Once he realizes his error, Zuko refuses to fight. Begging for mercy, Zuko tells his father that he only spoke out because he wanted what was best for the Fire Nation. This only makes his father more angry. He wants Zuko to defend his honor -- and when he won't, the Fire Lord strikes his own son in the face while he kneels before him, crying.  

Because Zuko wouldn't fight, his father not only made him suffer physically, but banished him from the Fire Nation. That is, until he's able to capture the Avatar -- who, at that point, had been missing for a very, very long time. It's sort of like exiling someone until they can bring you a tall leprechaun.

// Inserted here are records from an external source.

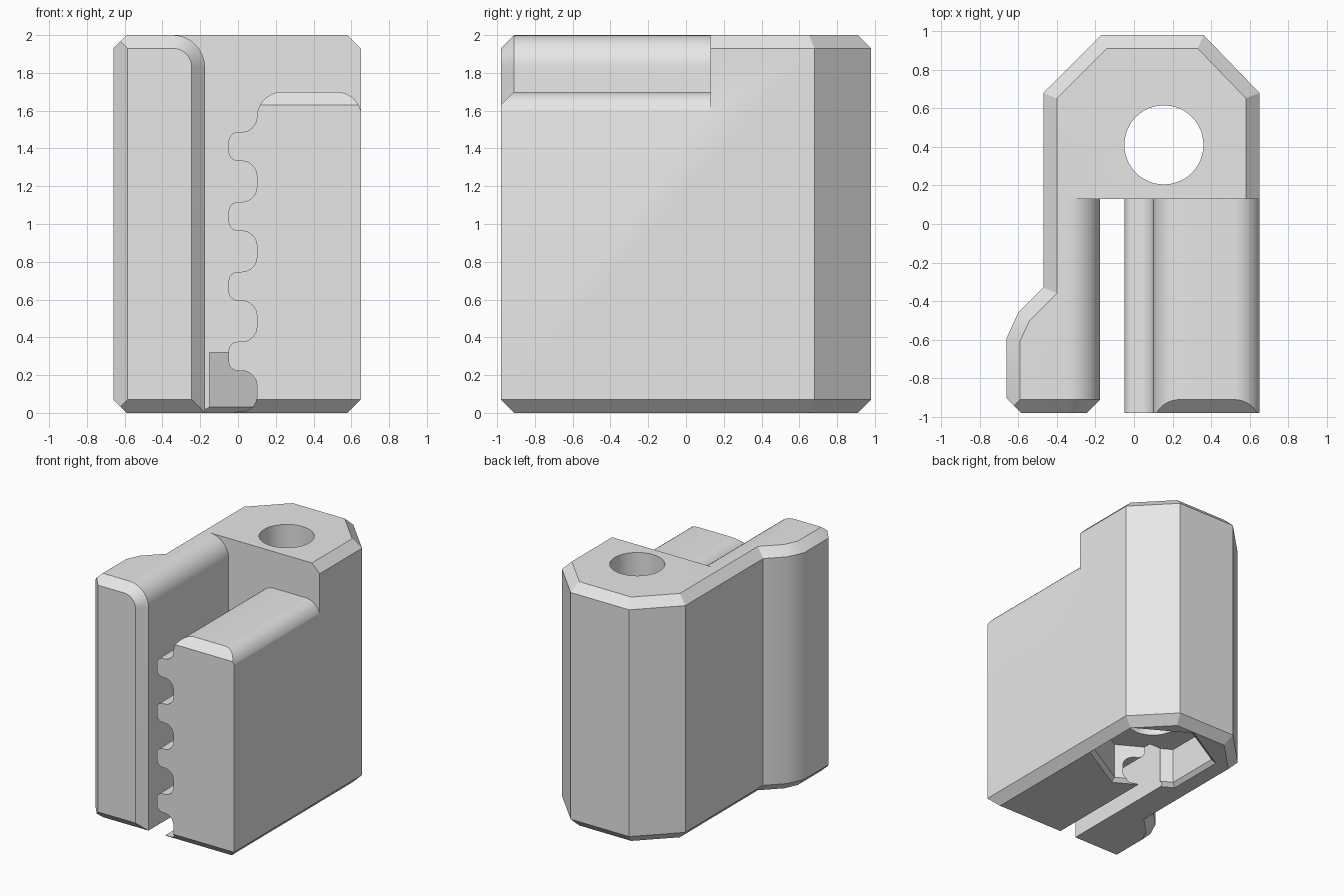
import bpy, bmesh
from math import sin, cos, pi, radians
from mathutils import Vector

if "Cube" in bpy.data.objects:
    bpy.data.objects.remove(bpy.data.objects["Cube"])

CHAMFER = 0.07
HOLE_X, HOLE_Y = 0.155, 0.41
SLOT_END = 0.13

grey = bpy.data.materials.new("light grey plastic")
grey.use_nodes = True
grey.diffuse_color = (0.8, 0.8, 0.8, 1)
grey.node_tree.nodes["Principled BSDF"].inputs["Base Color"].default_value = (0.8, 0.8, 0.8, 1)


def loft(name, rings):
    """Closed solid through rings of 3D points that share one point count."""
    bm = bmesh.new()
    loops = [[bm.verts.new(p) for p in ring] for ring in rings]
    n = len(loops[0])
    for a, b in zip(loops, loops[1:]):
        for i in range(n):
            j = (i + 1) % n
            bm.faces.new((a[i], a[j], b[j], b[i]))
    bm.faces.new(loops[0])
    bm.faces.new(loops[-1])
    bmesh.ops.recalc_face_normals(bm, faces=bm.faces)
    mesh = bpy.data.meshes.new(name)
    bm.to_mesh(mesh)
    bm.free()
    mesh.materials.append(grey)
    obj = bpy.data.objects.new(name, mesh)
    bpy.context.collection.objects.link(obj)
    return obj


def arc(cx, cz, r, start, end, steps=10):
    angles = [radians(start + (end - start) * i / steps) for i in range(steps + 1)]
    return [(cx + r * cos(a), cz + r * sin(a)) for a in angles]


def inset(points, d):
    """Mitred inward offset of a counter-clockwise outline."""
    result = []
    for i, p in enumerate(points):
        p = Vector(p)
        u = (p - Vector(points[i - 1])).normalized()
        v = (Vector(points[(i + 1) % len(points)]) - p).normalized()
        n1, n2 = Vector((-u.y, u.x)), Vector((-v.y, v.x))
        result.append(p + (n1 + n2) * d / (1 + n1.dot(n2)))
    return result


def polygon(radius, z, sides, turn=0.0):
    return [(HOLE_X + radius * cos(turn + 2 * pi * i / sides),
             HOLE_Y + radius * sin(turn + 2 * pi * i / sides), z) for i in range(sides)]


# Body: plan outline with chamfered top and bottom rims
outline = [(-0.66, -0.98), (0.65, -0.98), (0.65, 0.68), (0.36, 0.98), (-0.17, 0.98),
           (-0.47, 0.68), (-0.47, -0.33), (-0.6, -0.46), (-0.66, -0.59)]
body = loft("clamp_body", [[(x, y, z) for x, y in inset(outline, d)] for z, d in
                           ((0, CHAMFER), (CHAMFER, 0), (2 - CHAMFER, 0), (2, CHAMFER))])

# Vertical chamfer on the outer front corner of the thin wall
bm = bmesh.new()
bm.from_mesh(body.data)
cut = bmesh.ops.bisect_plane(bm, geom=bm.verts[:] + bm.edges[:] + bm.faces[:],
                             plane_co=(-0.66, -0.905, 0), plane_no=(-1, -1, 0), clear_outer=True)
bmesh.ops.edgeloop_fill(bm, edges=[e for e in cut["geom_cut"] if isinstance(e, bmesh.types.BMEdge)])
bmesh.ops.recalc_face_normals(bm, faces=bm.faces)
bm.to_mesh(body.data)
bm.free()

# Slot: rounded wall on one side, rounded top and belt teeth on the other
toothed_side = arc(0.52, 1.565, 0.135, 0, 90) + arc(0.235, 1.565, 0.135, 90, 180)
for i in range(5):
    c = 1.41 - 0.37 * i
    toothed_side += arc(0.02, c + 0.157, 0.08, 0, -90, 8)[1 if i == 0 else 0:]
    toothed_side += arc(0.0, c + 0.027, 0.05, 90, 180, 6)
    if i < 4:
        toothed_side += arc(0.0, c - 0.027, 0.05, 180, 270, 6)
        toothed_side += arc(0.02, c - 0.157, 0.08, 90, 0, 8)
toothed_side.append((-0.05, -0.15))


def slot_ring(y, d):
    wall = [(-0.175 - d, -0.15)] + arc(-0.345, 1.83, 0.17 - d, 0, 90)
    profile = wall + [(-0.345, 2.2), (0.8, 2.2), (0.8, 1.565)] + toothed_side
    return [(x, y, z) for x, z in profile]


slot = loft("slot_cutter", [slot_ring(-1.05, 0.14), slot_ring(-0.91, 0), slot_ring(SLOT_END, 0)])

# Front chamfer on top of the toothed block
wedge = loft("wedge_cutter", [[(x, -1.08, 1.53), (x, -0.81, 1.8), (x, -1.08, 1.8)]
                              for x in (0.03, 0.8)])

# Screw hole and hexagonal nut pocket with a flared mouth
hole = loft("hole_cutter", [polygon(0.205, z, 48) for z in (-0.2, 2.2)])
pocket = loft("nut_pocket_cutter", [polygon(r, z, 6, pi / 2) for z, r in
                                    ((-0.1, 0.607), (0.03, 0.457), (0.32, 0.457))])

bpy.context.view_layer.objects.active = body
for cutter in (slot, wedge, hole, pocket):
    cutter.hide_render = True
    mod = body.modifiers.new(cutter.name, "BOOLEAN")
    mod.operation = "DIFFERENCE"
    mod.solver = "EXACT"
    mod.object = cutter
    bpy.ops.object.modifier_apply(modifier=mod.name)
    bpy.data.objects.remove(cutter)

bpy.ops.object.select_all(action="DESELECT")
body.select_set(True)
bpy.ops.object.shade_smooth_by_angle(angle=radians(30))
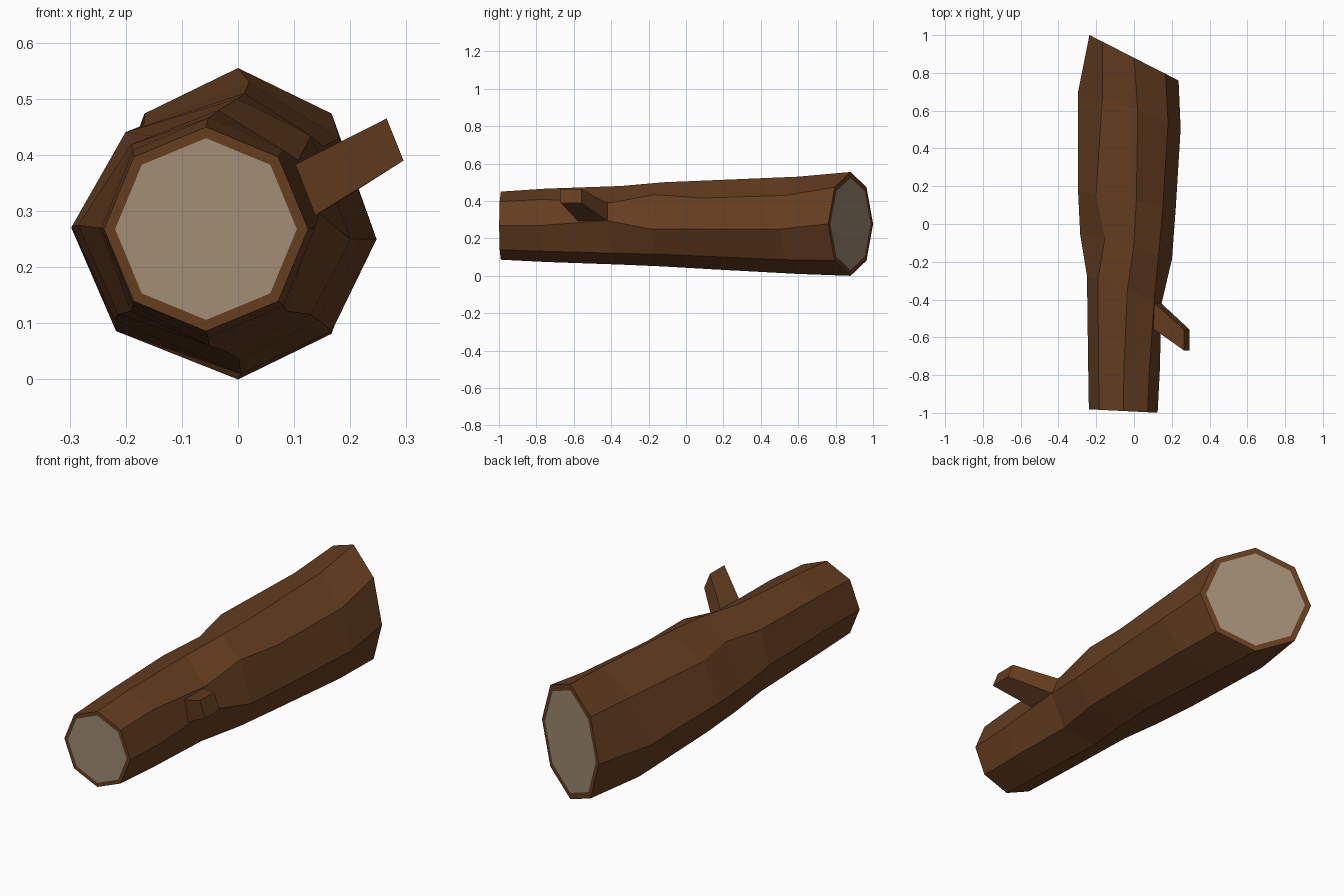
import bpy, bmesh
from math import cos, sin, radians
from mathutils import Vector

if "Cube" in bpy.data.objects:
    bpy.data.objects.remove(bpy.data.objects["Cube"])


def material(name, color):
    m = bpy.data.materials.new(name)
    m.diffuse_color = (*color, 1)
    m.use_nodes = True
    m.node_tree.nodes["Principled BSDF"].inputs["Base Color"].default_value = m.diffuse_color
    return m


bark = material("bark", (0.13, 0.047, 0.014))
wood = material("cut_wood", (0.35, 0.265, 0.175))


def finish(name, bm):
    bmesh.ops.recalc_face_normals(bm, faces=bm.faces)
    mesh = bpy.data.meshes.new(name)
    bm.to_mesh(mesh)
    bm.free()
    mesh.materials.append(bark)
    mesh.materials.append(wood)
    ob = bpy.data.objects.new(name, mesh)
    bpy.context.collection.objects.link(ob)
    return ob


def bridge(bm, a, b):
    n = len(a)
    for i in range(n):
        bm.faces.new((a[i], a[(i + 1) % n], b[(i + 1) % n], b[i]))


# Trunk cross-sections: y, slant (dy/dx), centre x, centre z, radius x, radius z
RINGS = [
    (-0.99, -0.05, -0.057, 0.268, 0.182, 0.182),
    (-0.75, -0.10, -0.053, 0.270, 0.190, 0.196),
    (-0.35, -0.38, -0.052, 0.270, 0.197, 0.210),
    (-0.12, -0.27, -0.042, 0.275, 0.243, 0.225),
    (0.12, -0.20, -0.038, 0.273, 0.258, 0.237),
    (0.60, -0.35, -0.025, 0.270, 0.272, 0.260),
    (0.88, -0.51, 0.0, 0.2775, 0.236, 0.2775),
]
# Knobbly bark: (ring, side) -> shift in x, z; side 0 is right, 2 is top
BUMPS = {
    (2, 0): (0, 0.025), (2, 1): (0.02, -0.028), (2, 2): (0.017, 0),
    (3, 0): (0, -0.025), (3, 2): (0.04, 0), (3, 3): (0.06, 0),
    (4, 0): (0, -0.023), (4, 1): (0.008, -0.025), (4, 2): (0.05, 0),
    (4, 3): (0.02, 0), (4, 6): (0.04, 0),
    (5, 0): (0, -0.02), (5, 1): (0.013, -0.024), (5, 2): (0.045, 0),
    (5, 3): (0.05, 0), (5, 6): (0.03, 0), (3, 6): (0.02, 0),
}

# Trunk with a bark rim and pale wood on both cut ends
bm = bmesh.new()
rings = []
for r, (y, slant, cx, cz, rx, rz) in enumerate(RINGS):
    ring = []
    for k in range(8):
        a = radians(45 * k)
        dx, dz = BUMPS.get((r, k), (0, 0))
        ring.append(bm.verts.new((cx + rx * cos(a) + dx,
                                  y + slant * rx * cos(a),
                                  cz + rz * sin(a) + dz)))
    rings.append(ring)
for a, b in zip(rings, rings[1:]):
    bridge(bm, a, b)
for ring in (rings[0], rings[-1]):
    c = sum((v.co for v in ring), Vector()) / 8
    inner = [bm.verts.new(c.lerp(v.co, 0.89)) for v in ring]
    bridge(bm, ring, inner)
    bm.faces.new(inner).material_index = 1
finish("log_trunk", bm)

# Branch stub, sunk into the trunk
base = [(0.11, -0.42, 0.387), (0.11, -0.56, 0.387), (0.142, -0.58, 0.295), (0.145, -0.42, 0.295)]
tip = [(0.265, -0.56, 0.465), (0.265, -0.67, 0.465), (0.295, -0.67, 0.39), (0.295, -0.56, 0.39)]
bm = bmesh.new()
lower = [bm.verts.new(Vector(p) - 0.3 * (Vector(q) - Vector(p))) for p, q in zip(base, tip)]
upper = [bm.verts.new(q) for q in tip]
bridge(bm, lower, upper)
bm.faces.new(lower)
bm.faces.new(upper)
finish("branch_stub", bm)
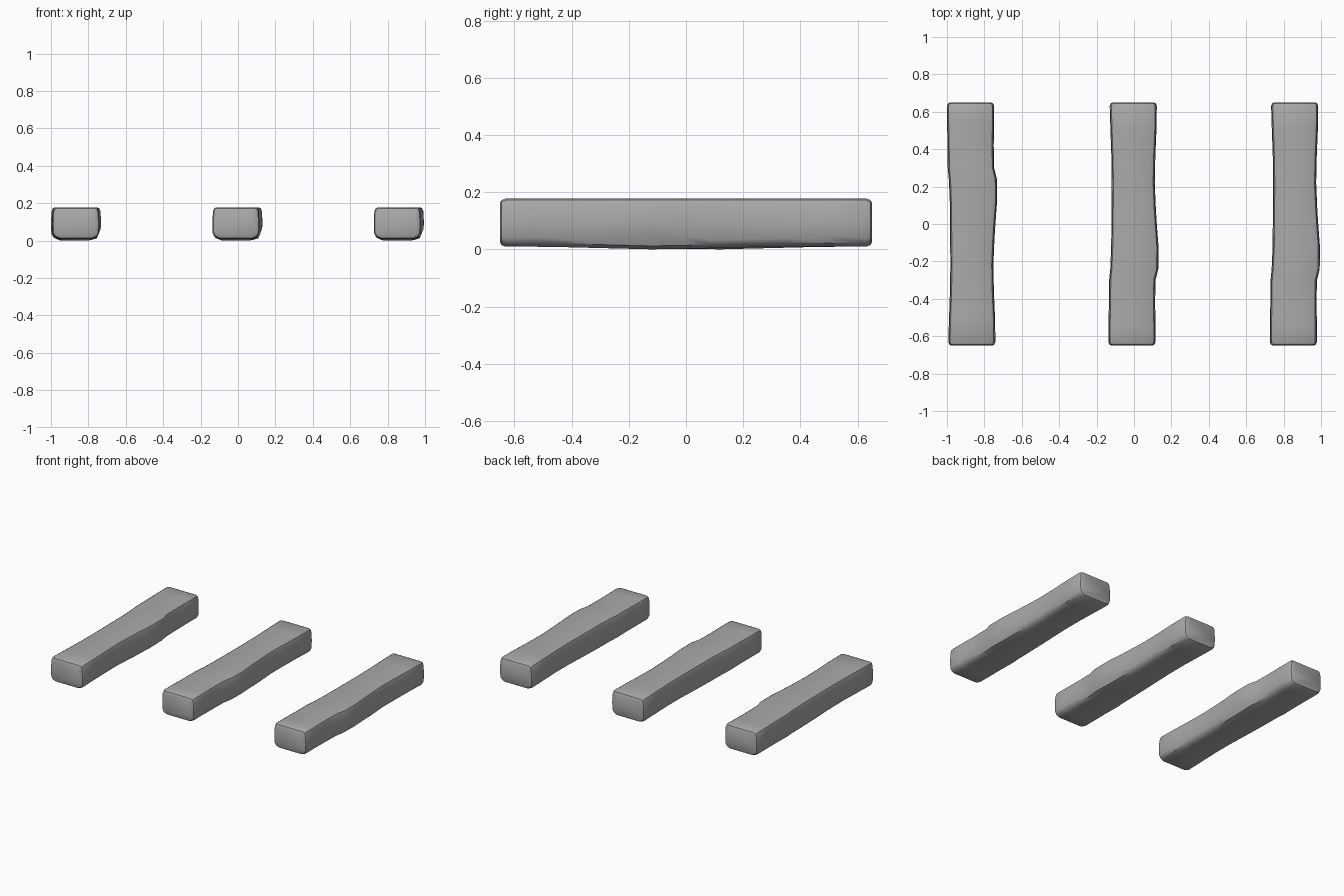
import bpy
import bmesh
import math

cube = bpy.data.objects.get("Cube")
if cube:
    bpy.data.objects.remove(cube, do_unlink=True)

# Weathered grey material
grey = bpy.data.materials.new("worn grey")
grey.use_nodes = True
colour = (0.4, 0.4, 0.4, 1)
grey.diffuse_color = colour
grey.node_tree.nodes["Principled BSDF"].inputs["Base Color"].default_value = colour

# Stations along the beam: y, left side x, right side x, size of the lower right chip
STATIONS = [
    (-0.63, -0.137, 0.115, 0.02), (-0.55, -0.137, 0.115, 0.025),
    (-0.42, -0.134, 0.113, 0.02), (-0.30, -0.133, 0.115, 0.03),
    (-0.24, -0.127, 0.130, 0.05), (-0.12, -0.122, 0.131, 0.055),
    (0.00, -0.121, 0.122, 0.035), (0.08, -0.120, 0.117, 0.02),
    (0.22, -0.119, 0.111, 0.02), (0.36, -0.121, 0.114, 0.02),
    (0.50, -0.126, 0.120, 0.03), (0.63, -0.130, 0.122, 0.02),
]
TOP, LENGTH = 0.178, 0.65


def section(left, right, chip, inset, floor):
    """Rounded rectangle with gently bowed sides and a worn lower edge."""
    l, r, b, t = left + inset, right - inset, floor + inset, TOP - inset
    return [(l + 0.035, b), (l + 0.012, b + 0.010), (l + 0.002, b + 0.028),
            (l, 0.09), (l + 0.003, t - 0.022), (l + 0.009, t - 0.006),
            (l + 0.020, t), (r - 0.020, t), (r - 0.009, t - 0.006),
            (r - 0.003, t - 0.022), (r, 0.095), (r - 0.002, b + chip + 0.008),
            (r - 0.3 * chip - 0.006, b + 0.012), (r - chip - 0.015, b)]


def beam(name, x, flip):
    bm = bmesh.new()
    first, last = STATIONS[0], STATIONS[-1]
    # Rounded caps at both ends around the main stations
    rows = [(-LENGTH, *first[1:], 0.016), (-LENGTH + 0.006, *first[1:], 0.005)]
    rows += [(*s, 0) for s in STATIONS]
    rows += [(LENGTH - 0.006, *last[1:], 0.005), (LENGTH, *last[1:], 0.016)]
    rings = []
    for y, left, right, chip, inset in rows:
        floor = 0.010 * min(1, abs(y + 0.1) / 0.4)
        rings.append([bm.verts.new((x + px, flip * y, pz))
                      for px, pz in section(left, right, chip, inset, floor)])
    n = len(rings[0])
    for a, b in zip(rings, rings[1:]):
        for i in range(n):
            j = (i + 1) % n
            bm.faces.new((a[i], a[j], b[j], b[i]))
    bm.faces.new(rings[0])
    bm.faces.new(rings[-1])
    bmesh.ops.recalc_face_normals(bm, faces=bm.faces)
    mesh = bpy.data.meshes.new(name)
    bm.to_mesh(mesh)
    bm.free()
    mesh.materials.append(grey)
    obj = bpy.data.objects.new(name, mesh)
    bpy.context.collection.objects.link(obj)
    bpy.ops.object.select_all(action='DESELECT')
    obj.select_set(True)
    bpy.context.view_layer.objects.active = obj
    bpy.ops.object.shade_smooth_by_angle(angle=math.radians(35))


# Three parallel beams, one turned end for end
beam("right_beam", -0.863, -1)
beam("middle_beam", 0.0, 1)
beam("left_beam", 0.863, 1)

Up until this point, we've seen just one side of Zuko. The side that's merciless and unforgiving. This is what his father instilled in him. Through the flashbacks, though, we see what he used to be -- and we see that capturing the Avatar is the only thing that brings him hope in getting that life back. Not a lot you can do about that permanent black eye, though.